- What needs to be done:
Produce an exact copy of the data below.
[Task data — start]
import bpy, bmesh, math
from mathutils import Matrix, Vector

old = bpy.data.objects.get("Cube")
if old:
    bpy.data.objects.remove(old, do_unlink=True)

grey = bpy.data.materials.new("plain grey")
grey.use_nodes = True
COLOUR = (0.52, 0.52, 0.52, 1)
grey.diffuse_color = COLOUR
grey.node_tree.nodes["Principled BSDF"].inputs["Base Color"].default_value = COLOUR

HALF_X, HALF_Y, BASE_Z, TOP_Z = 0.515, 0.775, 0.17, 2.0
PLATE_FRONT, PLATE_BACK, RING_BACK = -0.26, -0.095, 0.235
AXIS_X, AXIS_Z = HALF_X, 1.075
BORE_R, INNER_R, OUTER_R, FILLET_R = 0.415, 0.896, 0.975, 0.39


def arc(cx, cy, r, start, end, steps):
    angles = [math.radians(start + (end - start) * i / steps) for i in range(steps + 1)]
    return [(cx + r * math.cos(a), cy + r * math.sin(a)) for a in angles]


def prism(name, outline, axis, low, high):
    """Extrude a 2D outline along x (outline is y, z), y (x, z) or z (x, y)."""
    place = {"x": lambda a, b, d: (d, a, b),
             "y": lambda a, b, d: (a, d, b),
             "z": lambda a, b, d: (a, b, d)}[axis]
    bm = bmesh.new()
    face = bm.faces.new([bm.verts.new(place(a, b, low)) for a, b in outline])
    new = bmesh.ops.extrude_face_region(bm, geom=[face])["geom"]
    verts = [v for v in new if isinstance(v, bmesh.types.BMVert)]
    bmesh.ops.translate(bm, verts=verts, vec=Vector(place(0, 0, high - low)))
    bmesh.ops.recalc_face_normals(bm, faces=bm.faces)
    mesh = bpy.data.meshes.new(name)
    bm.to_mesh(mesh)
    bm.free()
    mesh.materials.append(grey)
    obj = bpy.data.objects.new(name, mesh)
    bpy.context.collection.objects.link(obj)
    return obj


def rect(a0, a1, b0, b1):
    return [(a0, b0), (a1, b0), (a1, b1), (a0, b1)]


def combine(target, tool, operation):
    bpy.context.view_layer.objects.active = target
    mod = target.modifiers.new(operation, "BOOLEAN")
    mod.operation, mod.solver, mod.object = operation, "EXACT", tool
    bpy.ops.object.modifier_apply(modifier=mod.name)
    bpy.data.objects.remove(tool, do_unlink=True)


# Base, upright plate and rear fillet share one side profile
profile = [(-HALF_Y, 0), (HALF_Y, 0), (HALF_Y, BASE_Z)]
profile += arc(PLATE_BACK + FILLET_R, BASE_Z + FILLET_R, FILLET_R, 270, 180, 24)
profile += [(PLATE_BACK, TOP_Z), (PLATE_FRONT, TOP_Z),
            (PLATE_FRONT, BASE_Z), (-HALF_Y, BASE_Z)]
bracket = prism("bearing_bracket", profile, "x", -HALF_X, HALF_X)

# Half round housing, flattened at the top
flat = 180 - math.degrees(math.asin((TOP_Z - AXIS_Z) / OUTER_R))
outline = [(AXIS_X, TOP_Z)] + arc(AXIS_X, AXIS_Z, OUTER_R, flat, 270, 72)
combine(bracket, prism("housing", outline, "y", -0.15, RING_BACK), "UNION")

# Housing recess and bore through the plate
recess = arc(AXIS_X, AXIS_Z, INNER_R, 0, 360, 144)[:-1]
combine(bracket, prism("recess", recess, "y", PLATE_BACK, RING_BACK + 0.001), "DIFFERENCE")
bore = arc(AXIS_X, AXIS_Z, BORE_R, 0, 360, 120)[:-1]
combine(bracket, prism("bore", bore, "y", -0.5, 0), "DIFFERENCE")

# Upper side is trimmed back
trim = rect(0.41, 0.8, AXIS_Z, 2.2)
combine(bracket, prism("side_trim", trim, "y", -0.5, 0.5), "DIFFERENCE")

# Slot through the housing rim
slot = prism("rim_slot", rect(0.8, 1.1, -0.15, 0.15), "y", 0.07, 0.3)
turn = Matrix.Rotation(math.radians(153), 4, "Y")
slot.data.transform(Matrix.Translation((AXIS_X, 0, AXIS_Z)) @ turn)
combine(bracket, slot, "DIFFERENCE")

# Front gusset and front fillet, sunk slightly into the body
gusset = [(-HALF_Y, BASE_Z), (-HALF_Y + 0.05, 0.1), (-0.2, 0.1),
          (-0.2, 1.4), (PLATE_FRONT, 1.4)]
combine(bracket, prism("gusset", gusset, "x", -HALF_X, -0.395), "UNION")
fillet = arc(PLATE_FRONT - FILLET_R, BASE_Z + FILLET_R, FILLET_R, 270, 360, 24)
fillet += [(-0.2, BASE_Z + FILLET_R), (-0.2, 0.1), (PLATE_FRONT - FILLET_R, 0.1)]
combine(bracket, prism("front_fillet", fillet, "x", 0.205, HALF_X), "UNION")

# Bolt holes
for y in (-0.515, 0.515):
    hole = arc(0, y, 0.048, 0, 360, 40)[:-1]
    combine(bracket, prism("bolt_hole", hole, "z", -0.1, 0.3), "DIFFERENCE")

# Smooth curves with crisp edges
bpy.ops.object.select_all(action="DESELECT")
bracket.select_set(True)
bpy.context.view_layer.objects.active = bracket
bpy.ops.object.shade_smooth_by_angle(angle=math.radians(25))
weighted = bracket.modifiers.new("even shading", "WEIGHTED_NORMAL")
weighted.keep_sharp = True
[Task data — finish]
- Response to the exercise:
import bpy, bmesh, math
from mathutils import Matrix, Vector

old = bpy.data.objects.get("Cube")
if old:
    bpy.data.objects.remove(old, do_unlink=True)

grey = bpy.data.materials.new("plain grey")
grey.use_nodes = True
COLOUR = (0.52, 0.52, 0.52, 1)
grey.diffuse_color = COLOUR
grey.node_tree.nodes["Principled BSDF"].inputs["Base Color"].default_value = COLOUR

HALF_X, HALF_Y, BASE_Z, TOP_Z = 0.515, 0.775, 0.17, 2.0
PLATE_FRONT, PLATE_BACK, RING_BACK = -0.26, -0.095, 0.235
AXIS_X, AXIS_Z = HALF_X, 1.075
BORE_R, INNER_R, OUTER_R, FILLET_R = 0.415, 0.896, 0.975, 0.39


def arc(cx, cy, r, start, end, steps):
    angles = [math.radians(start + (end - start) * i / steps) for i in range(steps + 1)]
    return [(cx + r * math.cos(a), cy + r * math.sin(a)) for a in angles]


def prism(name, outline, axis, low, high):
    """Extrude a 2D outline along x (outline is y, z), y (x, z) or z (x, y)."""
    place = {"x": lambda a, b, d: (d, a, b),
             "y": lambda a, b, d: (a, d, b),
             "z": lambda a, b, d: (a, b, d)}[axis]
    bm = bmesh.new()
    face = bm.faces.new([bm.verts.new(place(a, b, low)) for a, b in outline])
    new = bmesh.ops.extrude_face_region(bm, geom=[face])["geom"]
    verts = [v for v in new if isinstance(v, bmesh.types.BMVert)]
    bmesh.ops.translate(bm, verts=verts, vec=Vector(place(0, 0, high - low)))
    bmesh.ops.recalc_face_normals(bm, faces=bm.faces)
    mesh = bpy.data.meshes.new(name)
    bm.to_mesh(mesh)
    bm.free()
    mesh.materials.append(grey)
    obj = bpy.data.objects.new(name, mesh)
    bpy.context.collection.objects.link(obj)
    return obj


def rect(a0, a1, b0, b1):
    return [(a0, b0), (a1, b0), (a1, b1), (a0, b1)]


def combine(target, tool, operation):
    bpy.context.view_layer.objects.active = target
    mod = target.modifiers.new(operation, "BOOLEAN")
    mod.operation, mod.solver, mod.object = operation, "EXACT", tool
    bpy.ops.object.modifier_apply(modifier=mod.name)
    bpy.data.objects.remove(tool, do_unlink=True)


# Base, upright plate and rear fillet share one side profile
profile = [(-HALF_Y, 0), (HALF_Y, 0), (HALF_Y, BASE_Z)]
profile += arc(PLATE_BACK + FILLET_R, BASE_Z + FILLET_R, FILLET_R, 270, 180, 24)
profile += [(PLATE_BACK, TOP_Z), (PLATE_FRONT, TOP_Z),
            (PLATE_FRONT, BASE_Z), (-HALF_Y, BASE_Z)]
bracket = prism("bearing_bracket", profile, "x", -HALF_X, HALF_X)

# Half round housing, flattened at the top
flat = 180 - math.degrees(math.asin((TOP_Z - AXIS_Z) / OUTER_R))
outline = [(AXIS_X, TOP_Z)] + arc(AXIS_X, AXIS_Z, OUTER_R, flat, 270, 72)
combine(bracket, prism("housing", outline, "y", -0.15, RING_BACK), "UNION")

# Housing recess and bore through the plate
recess = arc(AXIS_X, AXIS_Z, INNER_R, 0, 360, 144)[:-1]
combine(bracket, prism("recess", recess, "y", PLATE_BACK, RING_BACK + 0.001), "DIFFERENCE")
bore = arc(AXIS_X, AXIS_Z, BORE_R, 0, 360, 120)[:-1]
combine(bracket, prism("bore", bore, "y", -0.5, 0), "DIFFERENCE")

# Upper side is trimmed back
trim = rect(0.41, 0.8, AXIS_Z, 2.2)
combine(bracket, prism("side_trim", trim, "y", -0.5, 0.5), "DIFFERENCE")

# Slot through the housing rim
slot = prism("rim_slot", rect(0.8, 1.1, -0.15, 0.15), "y", 0.07, 0.3)
turn = Matrix.Rotation(math.radians(153), 4, "Y")
slot.data.transform(Matrix.Translation((AXIS_X, 0, AXIS_Z)) @ turn)
combine(bracket, slot, "DIFFERENCE")

# Front gusset and front fillet, sunk slightly into the body
gusset = [(-HALF_Y, BASE_Z), (-HALF_Y + 0.05, 0.1), (-0.2, 0.1),
          (-0.2, 1.4), (PLATE_FRONT, 1.4)]
combine(bracket, prism("gusset", gusset, "x", -HALF_X, -0.395), "UNION")
fillet = arc(PLATE_FRONT - FILLET_R, BASE_Z + FILLET_R, FILLET_R, 270, 360, 24)
fillet += [(-0.2, BASE_Z + FILLET_R), (-0.2, 0.1), (PLATE_FRONT - FILLET_R, 0.1)]
combine(bracket, prism("front_fillet", fillet, "x", 0.205, HALF_X), "UNION")

# Bolt holes
for y in (-0.515, 0.515):
    hole = arc(0, y, 0.048, 0, 360, 40)[:-1]
    combine(bracket, prism("bolt_hole", hole, "z", -0.1, 0.3), "DIFFERENCE")

# Smooth curves with crisp edges
bpy.ops.object.select_all(action="DESELECT")
bracket.select_set(True)
bpy.context.view_layer.objects.active = bracket
bpy.ops.object.shade_smooth_by_angle(angle=math.radians(25))
weighted = bracket.modifiers.new("even shading", "WEIGHTED_NORMAL")
weighted.keep_sharp = True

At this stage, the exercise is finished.